One role that he himself valued more than some of the others, however, is less well-known and somewhat different. He believed himself to be a translator. “My task,” he once wrote, “was … simply that of a translator.”

What on earth does he mean? He is referring to the fact that he encountered religious people who could only speak about their faith in religious language. And his concern was for those outside the church, for whom religious language was meaningless, but who were curious about Christianity. What language would communicate to them? Lewis became a model of how to do it. 

We may ask: why does this matter? The answer is that at the heart of Christianity is a message of Good News, good news for all people of the love of God and the power of Jesus Christ to “make all things new.” Yes, people need to experience it and feel it as well as hear about it—of course. But we also need to be able to explain to them in straightforward language what it’s all about, without resorting to church talk that causes people to feel ignorant or on the outside of the group. We cannot pride ourselves on being inclusive when our use of language is exclusive!

I learned an important lesson about this a few years ago, when I was meeting with a group of young professionals and grad students in downtown Toronto. They had been talking with evangelical friends about their faith, and called me in to discuss their questions. 

I asked them, “What have you learned from your friends about the heart of Christian faith?” One said, “Oh, it’s all about accepting-Jesus-Christ-as-your-Lord-and-Saviour.” (He made it sound almost like a single word.) Another said, “Well, we’re all sinners, but Jesus died for our sin, so if we confess our sins, we’ll be forgiven.” A third said, “Well, it’s all about worshipping God. [This was said with a roll of the eyes.] Though why God needs to be worshipped, I really don’t know.” None of them sounded very excited about what they had heard. None of them seemed to have heard it as “good news.” 

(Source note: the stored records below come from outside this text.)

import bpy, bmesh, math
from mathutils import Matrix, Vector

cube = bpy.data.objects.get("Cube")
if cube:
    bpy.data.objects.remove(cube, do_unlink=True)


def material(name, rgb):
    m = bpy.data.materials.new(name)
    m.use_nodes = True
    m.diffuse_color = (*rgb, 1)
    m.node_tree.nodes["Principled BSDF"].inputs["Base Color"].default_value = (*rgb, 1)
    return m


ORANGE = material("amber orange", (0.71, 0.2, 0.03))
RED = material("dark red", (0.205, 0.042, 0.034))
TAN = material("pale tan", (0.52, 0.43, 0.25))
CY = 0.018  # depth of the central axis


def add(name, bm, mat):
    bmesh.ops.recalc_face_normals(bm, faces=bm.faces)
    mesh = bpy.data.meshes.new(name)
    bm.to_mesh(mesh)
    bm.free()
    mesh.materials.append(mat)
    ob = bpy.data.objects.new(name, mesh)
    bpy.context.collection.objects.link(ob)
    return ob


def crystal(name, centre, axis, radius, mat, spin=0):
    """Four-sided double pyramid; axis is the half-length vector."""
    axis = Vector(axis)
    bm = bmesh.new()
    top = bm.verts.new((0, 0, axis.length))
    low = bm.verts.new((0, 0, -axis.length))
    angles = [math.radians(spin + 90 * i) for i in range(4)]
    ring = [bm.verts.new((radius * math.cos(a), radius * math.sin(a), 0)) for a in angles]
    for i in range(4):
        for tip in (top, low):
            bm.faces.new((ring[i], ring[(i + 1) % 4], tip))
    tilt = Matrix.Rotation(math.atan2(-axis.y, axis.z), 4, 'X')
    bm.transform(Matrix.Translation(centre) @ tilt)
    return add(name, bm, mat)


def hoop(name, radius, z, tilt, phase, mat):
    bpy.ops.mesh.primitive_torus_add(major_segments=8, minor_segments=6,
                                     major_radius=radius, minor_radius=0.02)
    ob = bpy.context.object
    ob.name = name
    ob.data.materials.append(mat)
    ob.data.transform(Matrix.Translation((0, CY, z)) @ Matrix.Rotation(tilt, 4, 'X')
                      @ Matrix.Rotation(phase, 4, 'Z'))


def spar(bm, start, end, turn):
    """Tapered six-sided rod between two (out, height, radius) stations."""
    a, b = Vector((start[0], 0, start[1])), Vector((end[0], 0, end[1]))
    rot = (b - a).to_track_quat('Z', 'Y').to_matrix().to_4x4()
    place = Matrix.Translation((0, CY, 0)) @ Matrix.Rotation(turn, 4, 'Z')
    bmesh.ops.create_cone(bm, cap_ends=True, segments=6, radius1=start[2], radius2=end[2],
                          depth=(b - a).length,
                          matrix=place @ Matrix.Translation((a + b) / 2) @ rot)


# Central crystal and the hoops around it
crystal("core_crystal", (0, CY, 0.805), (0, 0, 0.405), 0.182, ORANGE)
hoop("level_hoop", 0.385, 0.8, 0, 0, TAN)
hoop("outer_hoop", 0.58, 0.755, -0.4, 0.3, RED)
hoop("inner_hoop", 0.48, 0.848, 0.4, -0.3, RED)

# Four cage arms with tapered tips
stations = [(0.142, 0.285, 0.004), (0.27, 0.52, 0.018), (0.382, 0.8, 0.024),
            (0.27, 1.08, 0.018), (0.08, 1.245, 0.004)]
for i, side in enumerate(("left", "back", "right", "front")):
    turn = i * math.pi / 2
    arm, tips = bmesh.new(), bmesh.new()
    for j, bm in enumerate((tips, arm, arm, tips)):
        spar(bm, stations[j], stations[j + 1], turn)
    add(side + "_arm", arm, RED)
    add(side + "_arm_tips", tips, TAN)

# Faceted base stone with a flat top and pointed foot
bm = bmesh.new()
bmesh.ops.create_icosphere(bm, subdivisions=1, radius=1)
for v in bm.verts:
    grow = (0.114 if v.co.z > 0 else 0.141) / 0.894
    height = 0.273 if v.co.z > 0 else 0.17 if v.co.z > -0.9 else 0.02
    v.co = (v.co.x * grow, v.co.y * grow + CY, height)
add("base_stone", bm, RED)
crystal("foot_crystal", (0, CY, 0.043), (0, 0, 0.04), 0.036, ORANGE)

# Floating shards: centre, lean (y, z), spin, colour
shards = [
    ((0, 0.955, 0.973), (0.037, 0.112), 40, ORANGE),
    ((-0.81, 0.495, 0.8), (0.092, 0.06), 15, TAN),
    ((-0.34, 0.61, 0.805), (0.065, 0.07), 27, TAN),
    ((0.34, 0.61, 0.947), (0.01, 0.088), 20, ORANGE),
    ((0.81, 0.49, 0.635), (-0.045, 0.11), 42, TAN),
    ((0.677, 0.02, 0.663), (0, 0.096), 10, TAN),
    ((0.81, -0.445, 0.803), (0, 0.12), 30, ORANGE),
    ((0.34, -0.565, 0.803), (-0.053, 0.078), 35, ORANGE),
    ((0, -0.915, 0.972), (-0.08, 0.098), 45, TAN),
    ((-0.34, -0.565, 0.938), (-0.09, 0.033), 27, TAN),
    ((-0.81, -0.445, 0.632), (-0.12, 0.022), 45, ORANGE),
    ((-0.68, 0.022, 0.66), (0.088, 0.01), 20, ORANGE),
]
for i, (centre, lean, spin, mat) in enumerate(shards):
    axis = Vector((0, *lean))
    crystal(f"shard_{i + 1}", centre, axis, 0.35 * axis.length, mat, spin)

Then they asked me, “So what do you think Christianity is all about?” I said, “Actually, I think it’s all about joy. God loves us and wants to fill the world with joy. But every day, you and I do things that mess up God’s plan, so that the world is not filled with joy. But God says, If you follow Jesus, I will begin to fill your life with joy, and through you the whole world.”

There was a silence, and then one said, “I’ve never heard that before.” Another one said, “I kinda like it.” 

It was as though, when I replaced “salvation” with “joy,” and “sin” with “messing up,” and “repent and believe” with “follow Jesus,” a light was switched on. And it rekindled my desire to be a translator—even a fraction as good as C.S. Lewis.